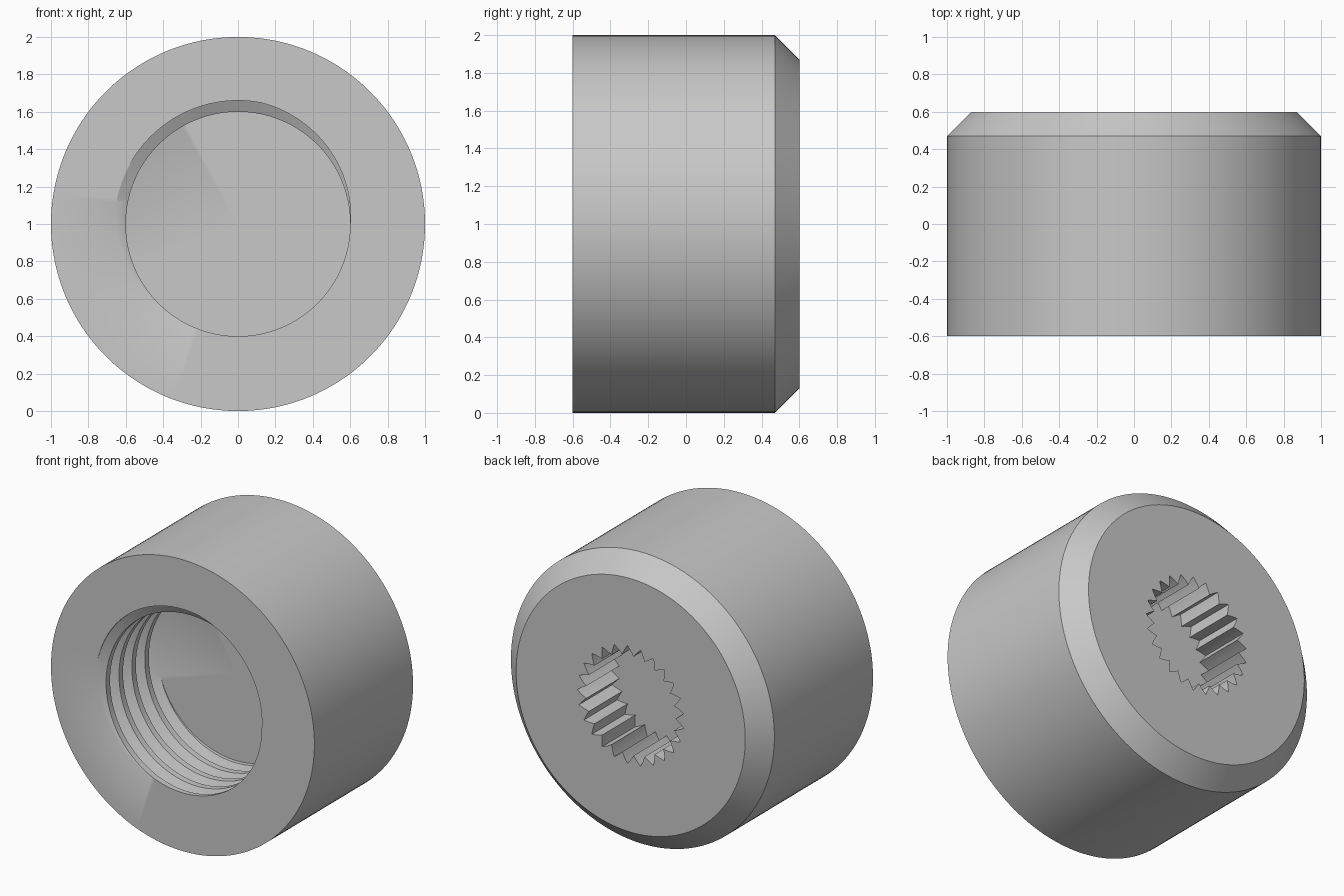
import bpy, bmesh, math

if "Cube" in bpy.data.objects:
    bpy.data.objects.remove(bpy.data.objects["Cube"])

SEGMENTS = 150            # six per spline tooth
TEETH = 25
FRONT, BACK = -0.6, 0.6
BORE_FLOOR, SPLINE_FLOOR = -0.02, 0.24
CHAMFER = 0.13
BORE, GROOVE, PITCH = 0.6, 0.06, 0.14
KNOTS = (0, 0.22, 0.47, 0.69)   # groove start, root start, root end, groove end


def thread_radius(phase):
    """Trapezoid groove cut outward from the bore."""
    p = phase % 1
    rise = p / KNOTS[1]
    fall = (KNOTS[3] - p) / (KNOTS[3] - KNOTS[2])
    return BORE + GROOVE * max(0, min(1, rise, fall))


def spline_radius(turn):
    """Pointed teeth around the drive socket."""
    p = (turn * TEETH) % 1
    return 0.34 + 0.065 * abs(2 * p - 1)


def section(turn):
    """Radius and depth pairs from bore floor round to socket floor."""
    points = []
    for k in range(math.ceil((BORE_FLOOR - FRONT) / PITCH) + 1):
        for knot in KNOTS:
            y = FRONT + PITCH * (k + knot - turn)
            y = max(FRONT, min(BORE_FLOOR, y))
            phase = (y - FRONT) / PITCH + turn
            points.append((thread_radius(phase), y))
    points.reverse()
    socket = spline_radius(turn)
    return [(0, BORE_FLOOR)] + points + [
        (1, FRONT), (1, BACK - CHAMFER), (1 - CHAMFER, BACK),
        (socket, BACK), (socket, SPLINE_FLOOR), (0, SPLINE_FLOOR)]


# Sweep the section around the horizontal axis
bm = bmesh.new()
columns = []
for j in range(SEGMENTS + 1):
    turn = j / SEGMENTS
    a = turn * math.tau
    columns.append([bm.verts.new((r * math.cos(a), y, 1 + r * math.sin(a)))
                    for r, y in section(turn)])
for left, right in zip(columns, columns[1:]):
    for i in range(len(left) - 1):
        bm.faces.new((left[i], left[i + 1], right[i + 1], right[i]))
bmesh.ops.remove_doubles(bm, verts=bm.verts[:], dist=0.00005)
bmesh.ops.dissolve_degenerate(bm, edges=bm.edges[:], dist=0.00005)
bmesh.ops.recalc_face_normals(bm, faces=bm.faces[:])

mesh = bpy.data.meshes.new("threaded_bushing")
bm.to_mesh(mesh)
bm.free()
bushing = bpy.data.objects.new("threaded_bushing", mesh)
bpy.context.collection.objects.link(bushing)

# Plain grey finish
grey = bpy.data.materials.new("plain_grey")
grey.use_nodes = True
colour = (0.58, 0.58, 0.58, 1)
grey.diffuse_color = colour
grey.node_tree.nodes["Principled BSDF"].inputs["Base Color"].default_value = colour
mesh.materials.append(grey)

# Smooth round walls, crisp edges
bpy.ops.object.select_all(action='DESELECT')
bushing.select_set(True)
bpy.context.view_layer.objects.active = bushing
bpy.ops.object.shade_smooth_by_angle(angle=math.radians(30))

------------------------------------------------------------

-- What this task involves --
The data above must be written out again word for word, without its pictures.

-- Solution --
import bpy, bmesh, math

if "Cube" in bpy.data.objects:
    bpy.data.objects.remove(bpy.data.objects["Cube"])

SEGMENTS = 150            # six per spline tooth
TEETH = 25
FRONT, BACK = -0.6, 0.6
BORE_FLOOR, SPLINE_FLOOR = -0.02, 0.24
CHAMFER = 0.13
BORE, GROOVE, PITCH = 0.6, 0.06, 0.14
KNOTS = (0, 0.22, 0.47, 0.69)   # groove start, root start, root end, groove end


def thread_radius(phase):
    """Trapezoid groove cut outward from the bore."""
    p = phase % 1
    rise = p / KNOTS[1]
    fall = (KNOTS[3] - p) / (KNOTS[3] - KNOTS[2])
    return BORE + GROOVE * max(0, min(1, rise, fall))


def spline_radius(turn):
    """Pointed teeth around the drive socket."""
    p = (turn * TEETH) % 1
    return 0.34 + 0.065 * abs(2 * p - 1)


def section(turn):
    """Radius and depth pairs from bore floor round to socket floor."""
    points = []
    for k in range(math.ceil((BORE_FLOOR - FRONT) / PITCH) + 1):
        for knot in KNOTS:
            y = FRONT + PITCH * (k + knot - turn)
            y = max(FRONT, min(BORE_FLOOR, y))
            phase = (y - FRONT) / PITCH + turn
            points.append((thread_radius(phase), y))
    points.reverse()
    socket = spline_radius(turn)
    return [(0, BORE_FLOOR)] + points + [
        (1, FRONT), (1, BACK - CHAMFER), (1 - CHAMFER, BACK),
        (socket, BACK), (socket, SPLINE_FLOOR), (0, SPLINE_FLOOR)]


# Sweep the section around the horizontal axis
bm = bmesh.new()
columns = []
for j in range(SEGMENTS + 1):
    turn = j / SEGMENTS
    a = turn * math.tau
    columns.append([bm.verts.new((r * math.cos(a), y, 1 + r * math.sin(a)))
                    for r, y in section(turn)])
for left, right in zip(columns, columns[1:]):
    for i in range(len(left) - 1):
        bm.faces.new((left[i], left[i + 1], right[i + 1], right[i]))
bmesh.ops.remove_doubles(bm, verts=bm.verts[:], dist=0.00005)
bmesh.ops.dissolve_degenerate(bm, edges=bm.edges[:], dist=0.00005)
bmesh.ops.recalc_face_normals(bm, faces=bm.faces[:])

mesh = bpy.data.meshes.new("threaded_bushing")
bm.to_mesh(mesh)
bm.free()
bushing = bpy.data.objects.new("threaded_bushing", mesh)
bpy.context.collection.objects.link(bushing)

# Plain grey finish
grey = bpy.data.materials.new("plain_grey")
grey.use_nodes = True
colour = (0.58, 0.58, 0.58, 1)
grey.diffuse_color = colour
grey.node_tree.nodes["Principled BSDF"].inputs["Base Color"].default_value = colour
mesh.materials.append(grey)

# Smooth round walls, crisp edges
bpy.ops.object.select_all(action='DESELECT')
bushing.select_set(True)
bpy.context.view_layer.objects.active = bushing
bpy.ops.object.shade_smooth_by_angle(angle=math.radians(30))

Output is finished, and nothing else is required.